Despite how it may look, I am not the next Doctor Who.
We went along to the Astor Theatre on Saturday to watch the two 60′s Dalek movies — back from that curious time in British TV and film when they often seemed to remake television shows as big screen movies — in this case with none of the television cast. They are impressive in parts, and in some ways more watchable than the original versions of the stories, but also quite unintentionally amusing at times.
A good crowd turned up, as did a Police Box, a Dalek and also K9. Many people dressed up as their favourite Doctor (though, as we noted, the 5th, 6th and 7th seem to often get overlooked in this regard… perhaps because their clothing was so outlandish you’ve got zero chance of buying their clothes off the shelf).
Meanwhile, Peter Capaldi has just been announced as the 12th Doctor.

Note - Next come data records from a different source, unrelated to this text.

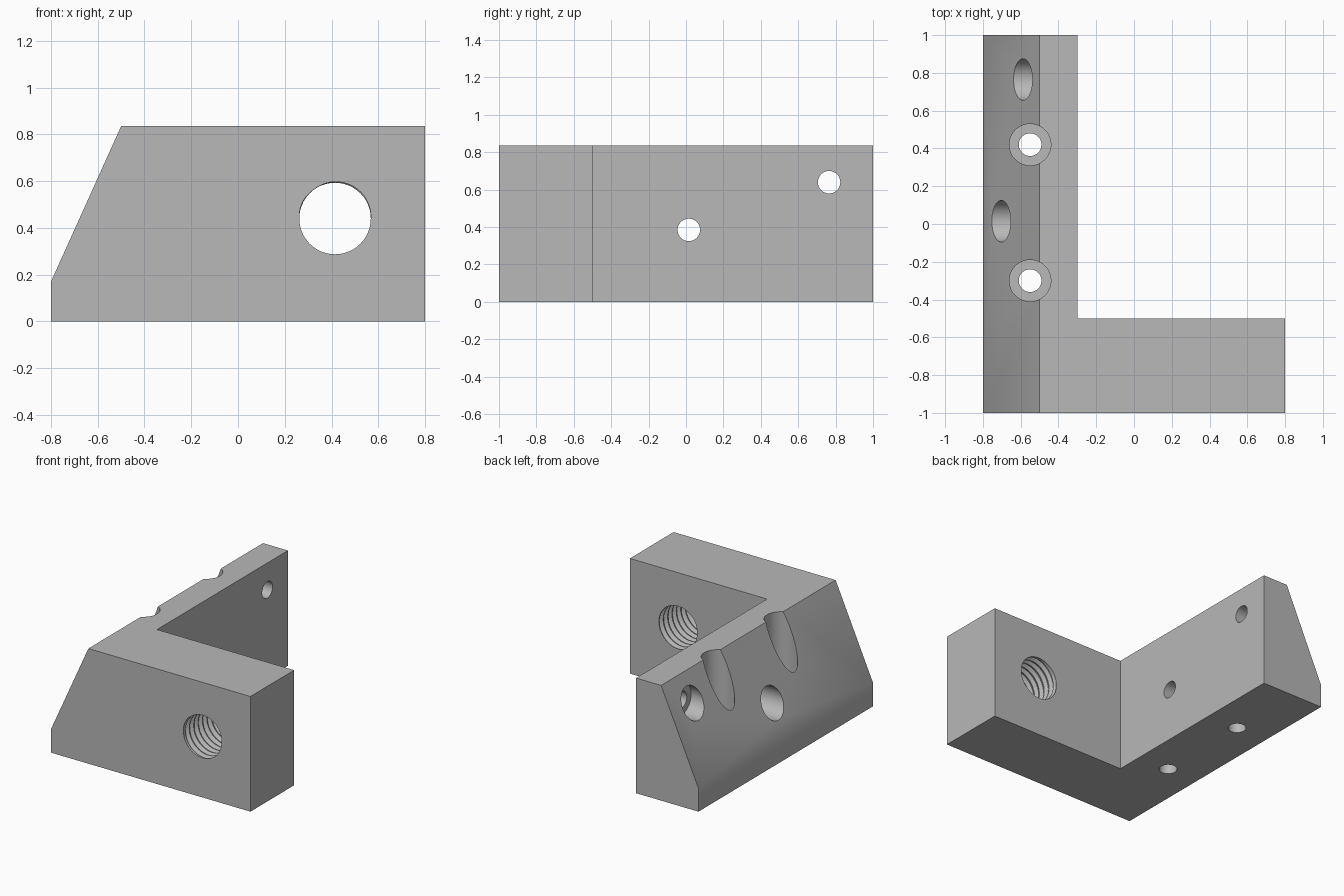
import bpy, bmesh, math
from mathutils import Matrix, Vector

if "Cube" in bpy.data.objects:
    bpy.data.objects.remove(bpy.data.objects["Cube"])

HEIGHT = 0.835
grey = bpy.data.materials.new("plain grey")
grey.diffuse_color = (0.48, 0.48, 0.48, 1)
grey.use_nodes = True
grey.node_tree.nodes["Principled BSDF"].inputs["Base Color"].default_value = grey.diffuse_color


def make_object(name, bm):
    bmesh.ops.recalc_face_normals(bm, faces=bm.faces[:])
    mesh = bpy.data.meshes.new(name)
    bm.to_mesh(mesh)
    bm.free()
    mesh.materials.append(grey)
    obj = bpy.data.objects.new(name, mesh)
    bpy.context.collection.objects.link(obj)
    return obj


def box(name, lo, hi):
    bm = bmesh.new()
    bmesh.ops.create_cube(bm, size=1)
    for v in bm.verts:
        v.co = [l + (c + 0.5) * (h - l) for c, l, h in zip(v.co, lo, hi)]
    return make_object(name, bm)


def rod(name, radius, start, end):
    """Cylinder between two points."""
    a, b = Vector(start), Vector(end)
    turn = Vector((0, 0, 1)).rotation_difference(b - a).to_matrix().to_4x4()
    bm = bmesh.new()
    bmesh.ops.create_cone(bm, cap_ends=True, segments=48, radius1=radius, radius2=radius,
                          depth=(b - a).length, matrix=Matrix.Translation((a + b) / 2) @ turn)
    return make_object(name, bm)


def thread(name, cx, cz, radius, depth, pitch, y0, turns, face_lo, face_hi):
    """Helical tap: a strip wound around the y axis that fades out at both faces."""
    seg = 48
    section = [(0.0, 0), (0.15, 0), (0.5, 1), (0.65, 1)]  # axial share, depth share
    n = len(section)
    rows = turns * n
    bm = bmesh.new()
    grid = []
    for i in range(rows):
        along, deep = section[i % n]
        row = []
        for s in range(seg):
            a = math.tau * s / seg
            y = y0 + pitch * (i // n + along + s / seg)
            fade = max(0, min(1, (y - face_lo) / 0.02, (face_hi - y) / 0.02))
            r = radius + depth * deep * fade
            row.append(bm.verts.new((cx + r * math.sin(a), y, cz + r * math.cos(a))))
        grid.append(row)
    for i in range(rows - 1):
        for s in range(seg):
            k, t = (i, s + 1) if s < seg - 1 else (i + n, 0)
            if k + 1 < rows:
                bm.faces.new((grid[i][s], grid[i + 1][s], grid[k + 1][t], grid[k][t]))
    # close both ends with fans
    middle = (face_lo + face_hi) / 2
    ends = [bm.verts.new((cx, y0, cz)), bm.verts.new((cx, y0 + pitch * (turns + 1), cz))]
    for e in [e for e in bm.edges if e.is_boundary]:
        bm.faces.new((*e.verts, ends[e.verts[0].co.y > middle]))
    return make_object(name, bm)


# Body: sloped profile extruded along y
profile = [(-0.8, 0), (0.8, 0), (0.8, HEIGHT), (-0.5, HEIGHT), (-0.8, 0.17)]
bm = bmesh.new()
base = bm.faces.new([bm.verts.new((x, -1, z)) for x, z in profile])
ext = bmesh.ops.extrude_face_region(bm, geom=[base])
bmesh.ops.translate(bm, vec=(0, 2, 0),
                    verts=[g for g in ext["geom"] if isinstance(g, bmesh.types.BMVert)])
body = make_object("angle_bracket", bm)

# Notch that leaves the L shape
cutters = [box("notch_cutter", (-0.3, -0.5, -1), (2, 2, 2))]

# Upright counterbored screw holes
for y in (-0.3, 0.42):
    cutters.append(rod("upright_hole_cutter", 0.06, (-0.55, y, -0.2), (-0.55, y, 1)))
    cutters.append(rod("upright_counterbore_cutter", 0.11, (-0.55, y, 0.2), (-0.55, y, 1.1)))

# Sideways counterbored screw holes
for y, z in ((0.015, 0.385), (0.765, 0.64)):
    cutters.append(rod("side_hole_cutter", 0.06, (-1, y, z), (-0.1, y, z)))
    cutters.append(rod("side_counterbore_cutter", 0.11, (-1.1, y, z), (-0.5, y, z)))

# Threaded hole through the short arm
cutters.append(thread("thread_cutter", 0.415, 0.44, 0.153, 0.022, 0.05,
                      -1.12, 15, -1, -0.5))

# Cut everything and clean up the helpers
bpy.context.view_layer.objects.active = body
body.select_set(True)
for c in cutters:
    c.hide_render = True
    mod = body.modifiers.new("cut", 'BOOLEAN')
    mod.operation = 'DIFFERENCE'
    mod.solver = 'EXACT'
    mod.object = c
    bpy.ops.object.modifier_apply(modifier=mod.name)
for c in cutters:
    bpy.data.objects.remove(c)

bpy.ops.object.shade_smooth_by_angle(angle=math.radians(25))
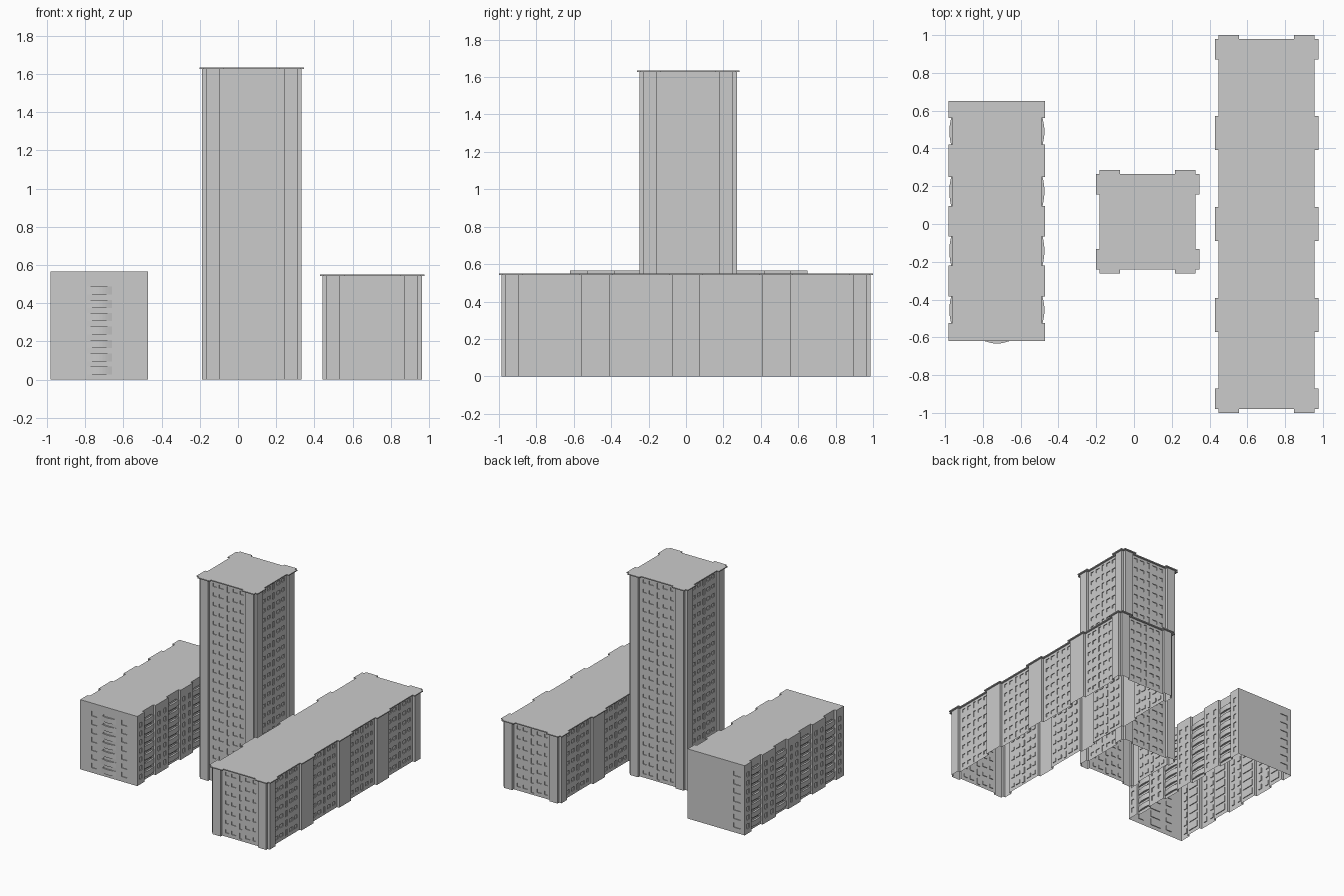
import bpy, bmesh, math
from mathutils import Vector

if "Cube" in bpy.data.objects:
    bpy.data.objects.remove(bpy.data.objects["Cube"])


def finish(bm, name):
    bmesh.ops.remove_doubles(bm, verts=bm.verts, dist=1e-5)
    me = bpy.data.meshes.new(name)
    bm.to_mesh(me)
    bm.free()
    ob = bpy.data.objects.new(name, me)
    bpy.context.collection.objects.link(ob)
    return ob


def face(bm, pts):
    return bm.faces.new([bm.verts.new(p) for p in pts])


def prism(bm, outline, z0, z1):
    """Closed prism over a counter-clockwise outline."""
    face(bm, [(x, y, z1) for x, y in outline])
    face(bm, [(x, y, z0) for x, y in reversed(outline)])
    for (ax, ay), (bx, by) in zip(outline, outline[1:] + outline[:1]):
        face(bm, [(ax, ay, z0), (bx, by, z0), (bx, by, z1), (ax, ay, z1)])


def wall(bm, a, b, h, cols=(), pitch=0.07, floors=0, depth=0.006):
    """Wall from a to b with columns (u0, u1, z0, z1) of recessed windows."""
    a, b = Vector((*a, 0)), Vector((*b, 0))
    length = (b - a).length
    t = (b - a).normalized()
    inward = Vector((-t.y, t.x, 0)) * depth

    def at(u, z, d=0):
        return a + t * u + Vector((0, 0, z)) + inward * d

    def quad(u0, u1, z0, z1, d=0):
        face(bm, [at(u0, z0, d), at(u1, z0, d), at(u1, z1, d), at(u0, z1, d)])

    u = 0
    for u0, u1, w0, w1 in cols:
        quad(u, u0, 0, h)
        z = 0
        for k in range(floors):
            z0, z1 = w0 + k * pitch, w1 + k * pitch
            quad(u0, u1, z, z0)
            quad(u0, u1, z0, z1, 1)
            ring = [(u0, z0), (u1, z0), (u1, z1), (u0, z1)]
            for p, q in zip(ring, ring[1:] + ring[:1]):
                face(bm, [at(*p), at(*q), at(*q, 1), at(*p, 1)])
            z = z1
        quad(u0, u1, z, h)
        u = u1
    quad(u, length, 0, h)


def pier_outline(c, outer, inner, piers_x, piers_y):
    """Outline with projecting piers; returns points and window-panel edges."""
    pts, panels = [], set()
    for side in range(4):
        along = side % 2
        piers = piers_y if along else piers_x
        d_in, d_out = inner[1 - along], outer[1 - along]
        ang = side * math.pi / 2
        ca, sa = round(math.cos(ang)), round(math.sin(ang))
        for i, (s0, s1) in enumerate(piers):
            for k, (s, d) in enumerate([(s0, d_in), (s0, d_out), (s1, d_out), (s1, d_in)]):
                last = i == len(piers) - 1
                if k == 3 and last:
                    continue            # shared with the next side
                if k == 3:
                    panels.add(len(pts))
                pts.append((c[0] + s * ca + d * sa, c[1] + s * sa - d * ca))
    return pts, panels


def corner_piers(inner, p, mids=(), half=0):
    return [(-inner, -p)] + [(m - half, m + half) for m in mids] + [(p, inner)]


PANEL = [(.03, .06, .03, .058), (.085, .125, .03, .058), (.155, .18, .015, .064),
         (.21, .25, .03, .058), (.275, .305, .03, .058)]


def pier_building(name, c, half_y, height, floors, mids=()):
    extra = half_y - 0.26
    # body with windowed panels between the piers, open underneath
    pts, panels = pier_outline(c, (.26, half_y), (.24, half_y - .02),
                               corner_piers(.24, .1675),
                               corner_piers(half_y - .02, .1675 + extra, mids, .076))
    bm = bmesh.new()
    for i, p in enumerate(pts):
        q = pts[(i + 1) % len(pts)]
        if i in panels:
            wall(bm, p, q, height, PANEL, height / floors, floors)
        else:
            wall(bm, p, q, height)
    finish(bm, name + "_walls")
    # overhanging roof slab
    pts, _ = pier_outline(c, (.274, half_y + .014), (.254, half_y - .006),
                          corner_piers(.254, .145),
                          corner_piers(half_y - .006, .145 + extra, mids, .09))
    bm = bmesh.new()
    prism(bm, pts, height, height + .008)
    finish(bm, name + "_roof")


pier_building("tower", (.072, .012), .26, 1.626, 21)
pier_building("long_block", (.702, 0), .986, .543, 7, (-.483, 0, .483))

# balcony block: plan outline with notches down both long sides
X0, X1, Y0, Y1, H, N = -.982, -.47, -.62, .65, .565, .02
NOTCH = [(-.525, -.385), (-.22, -.065), (.095, .25), (.42, .56)]
FLOORS, PITCH = 7, .07
right = [(X1, Y0)]
for n0, n1 in NOTCH:
    right += [(X1, n0), (X1 - N, n0), (X1 - N, n1), (X1, n1)]
right.append((X1, Y1))
left = [(X0 + X1 - x, y) for x, y in reversed(right)]
plan = right + left

walls = bmesh.new()
balconies = bmesh.new()


def balcony_stack(a, b, flat, bulge):
    """Bowed balconies in front of the wall a-b, one per floor."""
    a, b = Vector(a), Vector(b)
    t = (b - a).normalized()
    out = Vector((t.y, -t.x))
    arc = [a.lerp(b, i / 8) + out * (flat + bulge * math.sin(math.pi * i / 8)) for i in range(9)]
    outline = [tuple(p) for p in ([a] + arc + [b] if flat else arc)]
    for k in range(FLOORS):
        prism(balconies, outline[::1], .026 + k * PITCH, .068 + k * PITCH)


for i, p in enumerate(plan):
    q = plan[(i + 1) % len(plan)]
    length = math.dist(p, q)
    cols = []
    if abs(p[0] - q[0]) < 1e-6:
        if X0 + .01 < p[0] < X1 - .01:            # notch wall behind a balcony
            cols = [(.025, length - .025, .03, .08)]
            balcony_stack(p, q, .006, .01)
        elif length > .12:                        # pair of windows
            cols = [(.03, .06, .04, .078), (length - .06, length - .03, .04, .078)]
        else:
            cols = [(.03, .06, .04, .078)]
    elif length > .3 and p[1] < 0:                # front end
        cols = [(.10, .15, .04, .078), (.21, .30, .03, .08), (.37, .42, .04, .078)]
        balcony_stack((-.79, Y0), (-.66, Y0), 0, .013)
    elif length > .3:                             # back end, one window column
        cols = [(.41, .475, .04, .078)]
    wall(walls, p, q, H, cols, PITCH, FLOORS)
finish(walls, "balcony_block_walls")
finish(balconies, "balconies")

# flat roof of the balcony block
bm = bmesh.new()
face(bm, [(x, y, H) for x, y in plan])
finish(bm, "balcony_block_roof")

Who? He’s perhaps best known for In The Thick Of It, which is another in a long list of TV shows that I’ve been meaning to watch for years. Perhaps this will inspire me to make the effort.
Hopefully he’ll be good. Smith, Tennant, Eccleston, all of them are all tough acts to follow.
Over the past 24 hours, seeing the stories of the asteroid close-call and the meteor falling in Russia, it’s been a bit like those scenes in Doctor Who where they have a news bulletin about the latest alien invasion.
This creation by my super-talented sister, for Isaac’s birthday.
Deep within the bowels of the ABC studios at Southbank…
…there is a Triple J studio called “TARDIS”.
Well, recording booths. I discovered that they’re not bigger on the inside.
I was there the other day at lunchtime. My blabbering has shown up as part of a Triple J “Hack” story on the costs of public transport vs cars.
- Turns out it’s possible to tour the ABC Southbank studios
I’ve shopped at Minotaur Books for decades. I first found it in the early 80s when it was at the top end of Swanston Street. Then it moved to a multi-level shop in Bourke Street. Then to its current home in Elizabeth Street.
It’s always had way more cool stuff than I could afford to buy, though for some time in the mid-80s I was buying Doctor Who Monthly regularly.
Nowadays my kids love going there. Spotted last week…
(Sanctuary Base 6, for those who don’t remember it, was the base from the David Tennant story The Impossible Planet/The Satan Pit.)
I was looking for something else on Youtube, and as sometimes happens, got distracted by this instead: a Doctor Who parody from The (D-Gen) Late Show from 1993.
For those who don’t follow such things, the real Brigadier, Nicholas Courtney, passed away last week.